_WHAT THE TASK REQUIRES:_
Every single entry that follows is to be retyped exactly.
Segment Start: ENTRIES SHOWN
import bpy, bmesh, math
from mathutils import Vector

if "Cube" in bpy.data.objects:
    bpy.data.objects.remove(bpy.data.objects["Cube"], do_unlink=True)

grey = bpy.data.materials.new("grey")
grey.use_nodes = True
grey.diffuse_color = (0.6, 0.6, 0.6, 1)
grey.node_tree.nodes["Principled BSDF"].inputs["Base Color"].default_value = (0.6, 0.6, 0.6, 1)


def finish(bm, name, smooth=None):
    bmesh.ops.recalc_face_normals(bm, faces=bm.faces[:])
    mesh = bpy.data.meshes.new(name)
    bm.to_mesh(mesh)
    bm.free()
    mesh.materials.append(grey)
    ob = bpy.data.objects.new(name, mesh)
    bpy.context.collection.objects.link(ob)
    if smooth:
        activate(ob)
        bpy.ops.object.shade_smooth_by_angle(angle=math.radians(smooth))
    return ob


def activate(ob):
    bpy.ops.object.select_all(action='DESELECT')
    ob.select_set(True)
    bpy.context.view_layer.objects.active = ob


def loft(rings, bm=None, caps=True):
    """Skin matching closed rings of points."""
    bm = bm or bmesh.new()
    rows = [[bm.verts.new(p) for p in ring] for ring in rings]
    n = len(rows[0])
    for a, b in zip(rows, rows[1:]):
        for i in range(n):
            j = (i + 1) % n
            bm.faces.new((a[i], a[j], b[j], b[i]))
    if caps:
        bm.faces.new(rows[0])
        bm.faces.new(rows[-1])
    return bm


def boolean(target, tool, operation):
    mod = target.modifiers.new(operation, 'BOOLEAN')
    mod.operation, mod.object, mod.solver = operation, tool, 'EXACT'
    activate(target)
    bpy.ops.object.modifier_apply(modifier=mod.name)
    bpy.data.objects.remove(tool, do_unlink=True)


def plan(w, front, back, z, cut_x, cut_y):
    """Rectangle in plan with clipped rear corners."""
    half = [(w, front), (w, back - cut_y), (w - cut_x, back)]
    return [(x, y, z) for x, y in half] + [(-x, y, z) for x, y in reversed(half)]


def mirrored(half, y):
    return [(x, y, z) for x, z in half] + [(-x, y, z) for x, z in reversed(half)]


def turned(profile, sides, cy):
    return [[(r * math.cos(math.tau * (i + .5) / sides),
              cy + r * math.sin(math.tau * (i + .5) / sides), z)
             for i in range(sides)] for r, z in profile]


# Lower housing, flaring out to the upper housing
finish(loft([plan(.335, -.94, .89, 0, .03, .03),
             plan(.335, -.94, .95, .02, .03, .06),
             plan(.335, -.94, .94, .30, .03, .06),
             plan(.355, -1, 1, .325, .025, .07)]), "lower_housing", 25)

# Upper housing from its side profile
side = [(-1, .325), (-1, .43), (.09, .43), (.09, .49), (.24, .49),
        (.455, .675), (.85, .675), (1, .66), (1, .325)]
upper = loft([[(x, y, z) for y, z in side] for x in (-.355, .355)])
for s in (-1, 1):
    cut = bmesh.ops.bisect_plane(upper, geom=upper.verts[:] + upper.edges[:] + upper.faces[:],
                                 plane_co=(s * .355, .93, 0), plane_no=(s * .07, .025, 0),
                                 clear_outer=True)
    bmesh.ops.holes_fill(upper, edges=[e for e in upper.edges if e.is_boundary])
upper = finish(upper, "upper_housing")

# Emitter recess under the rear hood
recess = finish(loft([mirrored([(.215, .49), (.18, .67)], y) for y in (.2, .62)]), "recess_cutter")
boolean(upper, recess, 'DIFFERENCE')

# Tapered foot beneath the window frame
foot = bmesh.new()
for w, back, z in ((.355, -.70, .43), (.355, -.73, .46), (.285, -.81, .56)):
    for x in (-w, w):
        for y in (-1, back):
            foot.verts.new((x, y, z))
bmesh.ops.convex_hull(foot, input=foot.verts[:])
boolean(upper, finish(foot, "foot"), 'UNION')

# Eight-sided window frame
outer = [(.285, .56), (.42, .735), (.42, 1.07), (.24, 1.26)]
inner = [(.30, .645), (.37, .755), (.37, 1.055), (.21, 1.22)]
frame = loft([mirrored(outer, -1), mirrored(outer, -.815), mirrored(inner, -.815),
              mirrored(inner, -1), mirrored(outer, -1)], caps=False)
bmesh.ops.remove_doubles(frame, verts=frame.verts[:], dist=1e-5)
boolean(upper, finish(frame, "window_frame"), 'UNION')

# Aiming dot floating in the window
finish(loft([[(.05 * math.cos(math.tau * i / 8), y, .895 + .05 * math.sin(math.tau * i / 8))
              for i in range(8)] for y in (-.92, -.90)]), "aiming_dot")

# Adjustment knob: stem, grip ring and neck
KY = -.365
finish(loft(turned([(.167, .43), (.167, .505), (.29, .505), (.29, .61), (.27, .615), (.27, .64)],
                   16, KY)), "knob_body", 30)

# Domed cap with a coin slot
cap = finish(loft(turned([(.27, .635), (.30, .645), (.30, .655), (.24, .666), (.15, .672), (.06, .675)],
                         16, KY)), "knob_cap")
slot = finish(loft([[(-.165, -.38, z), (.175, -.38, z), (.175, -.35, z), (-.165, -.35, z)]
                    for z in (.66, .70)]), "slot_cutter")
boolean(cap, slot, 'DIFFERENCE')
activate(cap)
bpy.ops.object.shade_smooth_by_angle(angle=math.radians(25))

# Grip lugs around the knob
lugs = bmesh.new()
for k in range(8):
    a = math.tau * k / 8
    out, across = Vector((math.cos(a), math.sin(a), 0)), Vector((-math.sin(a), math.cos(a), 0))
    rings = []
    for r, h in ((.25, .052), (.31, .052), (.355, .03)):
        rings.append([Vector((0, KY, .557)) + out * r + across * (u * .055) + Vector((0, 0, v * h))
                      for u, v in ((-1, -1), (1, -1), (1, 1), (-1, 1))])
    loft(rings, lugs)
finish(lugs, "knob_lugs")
Segment End: ENTRIES SHOWN
_TASK OUTPUT:_
import bpy, bmesh, math
from mathutils import Vector

if "Cube" in bpy.data.objects:
    bpy.data.objects.remove(bpy.data.objects["Cube"], do_unlink=True)

grey = bpy.data.materials.new("grey")
grey.use_nodes = True
grey.diffuse_color = (0.6, 0.6, 0.6, 1)
grey.node_tree.nodes["Principled BSDF"].inputs["Base Color"].default_value = (0.6, 0.6, 0.6, 1)


def finish(bm, name, smooth=None):
    bmesh.ops.recalc_face_normals(bm, faces=bm.faces[:])
    mesh = bpy.data.meshes.new(name)
    bm.to_mesh(mesh)
    bm.free()
    mesh.materials.append(grey)
    ob = bpy.data.objects.new(name, mesh)
    bpy.context.collection.objects.link(ob)
    if smooth:
        activate(ob)
        bpy.ops.object.shade_smooth_by_angle(angle=math.radians(smooth))
    return ob


def activate(ob):
    bpy.ops.object.select_all(action='DESELECT')
    ob.select_set(True)
    bpy.context.view_layer.objects.active = ob


def loft(rings, bm=None, caps=True):
    """Skin matching closed rings of points."""
    bm = bm or bmesh.new()
    rows = [[bm.verts.new(p) for p in ring] for ring in rings]
    n = len(rows[0])
    for a, b in zip(rows, rows[1:]):
        for i in range(n):
            j = (i + 1) % n
            bm.faces.new((a[i], a[j], b[j], b[i]))
    if caps:
        bm.faces.new(rows[0])
        bm.faces.new(rows[-1])
    return bm


def boolean(target, tool, operation):
    mod = target.modifiers.new(operation, 'BOOLEAN')
    mod.operation, mod.object, mod.solver = operation, tool, 'EXACT'
    activate(target)
    bpy.ops.object.modifier_apply(modifier=mod.name)
    bpy.data.objects.remove(tool, do_unlink=True)


def plan(w, front, back, z, cut_x, cut_y):
    """Rectangle in plan with clipped rear corners."""
    half = [(w, front), (w, back - cut_y), (w - cut_x, back)]
    return [(x, y, z) for x, y in half] + [(-x, y, z) for x, y in reversed(half)]


def mirrored(half, y):
    return [(x, y, z) for x, z in half] + [(-x, y, z) for x, z in reversed(half)]


def turned(profile, sides, cy):
    return [[(r * math.cos(math.tau * (i + .5) / sides),
              cy + r * math.sin(math.tau * (i + .5) / sides), z)
             for i in range(sides)] for r, z in profile]


# Lower housing, flaring out to the upper housing
finish(loft([plan(.335, -.94, .89, 0, .03, .03),
             plan(.335, -.94, .95, .02, .03, .06),
             plan(.335, -.94, .94, .30, .03, .06),
             plan(.355, -1, 1, .325, .025, .07)]), "lower_housing", 25)

# Upper housing from its side profile
side = [(-1, .325), (-1, .43), (.09, .43), (.09, .49), (.24, .49),
        (.455, .675), (.85, .675), (1, .66), (1, .325)]
upper = loft([[(x, y, z) for y, z in side] for x in (-.355, .355)])
for s in (-1, 1):
    cut = bmesh.ops.bisect_plane(upper, geom=upper.verts[:] + upper.edges[:] + upper.faces[:],
                                 plane_co=(s * .355, .93, 0), plane_no=(s * .07, .025, 0),
                                 clear_outer=True)
    bmesh.ops.holes_fill(upper, edges=[e for e in upper.edges if e.is_boundary])
upper = finish(upper, "upper_housing")

# Emitter recess under the rear hood
recess = finish(loft([mirrored([(.215, .49), (.18, .67)], y) for y in (.2, .62)]), "recess_cutter")
boolean(upper, recess, 'DIFFERENCE')

# Tapered foot beneath the window frame
foot = bmesh.new()
for w, back, z in ((.355, -.70, .43), (.355, -.73, .46), (.285, -.81, .56)):
    for x in (-w, w):
        for y in (-1, back):
            foot.verts.new((x, y, z))
bmesh.ops.convex_hull(foot, input=foot.verts[:])
boolean(upper, finish(foot, "foot"), 'UNION')

# Eight-sided window frame
outer = [(.285, .56), (.42, .735), (.42, 1.07), (.24, 1.26)]
inner = [(.30, .645), (.37, .755), (.37, 1.055), (.21, 1.22)]
frame = loft([mirrored(outer, -1), mirrored(outer, -.815), mirrored(inner, -.815),
              mirrored(inner, -1), mirrored(outer, -1)], caps=False)
bmesh.ops.remove_doubles(frame, verts=frame.verts[:], dist=1e-5)
boolean(upper, finish(frame, "window_frame"), 'UNION')

# Aiming dot floating in the window
finish(loft([[(.05 * math.cos(math.tau * i / 8), y, .895 + .05 * math.sin(math.tau * i / 8))
              for i in range(8)] for y in (-.92, -.90)]), "aiming_dot")

# Adjustment knob: stem, grip ring and neck
KY = -.365
finish(loft(turned([(.167, .43), (.167, .505), (.29, .505), (.29, .61), (.27, .615), (.27, .64)],
                   16, KY)), "knob_body", 30)

# Domed cap with a coin slot
cap = finish(loft(turned([(.27, .635), (.30, .645), (.30, .655), (.24, .666), (.15, .672), (.06, .675)],
                         16, KY)), "knob_cap")
slot = finish(loft([[(-.165, -.38, z), (.175, -.38, z), (.175, -.35, z), (-.165, -.35, z)]
                    for z in (.66, .70)]), "slot_cutter")
boolean(cap, slot, 'DIFFERENCE')
activate(cap)
bpy.ops.object.shade_smooth_by_angle(angle=math.radians(25))

# Grip lugs around the knob
lugs = bmesh.new()
for k in range(8):
    a = math.tau * k / 8
    out, across = Vector((math.cos(a), math.sin(a), 0)), Vector((-math.sin(a), math.cos(a), 0))
    rings = []
    for r, h in ((.25, .052), (.31, .052), (.355, .03)):
        rings.append([Vector((0, KY, .557)) + out * r + across * (u * .055) + Vector((0, 0, v * h))
                      for u, v in ((-1, -1), (1, -1), (1, 1), (-1, 1))])
    loft(rings, lugs)
finish(lugs, "knob_lugs")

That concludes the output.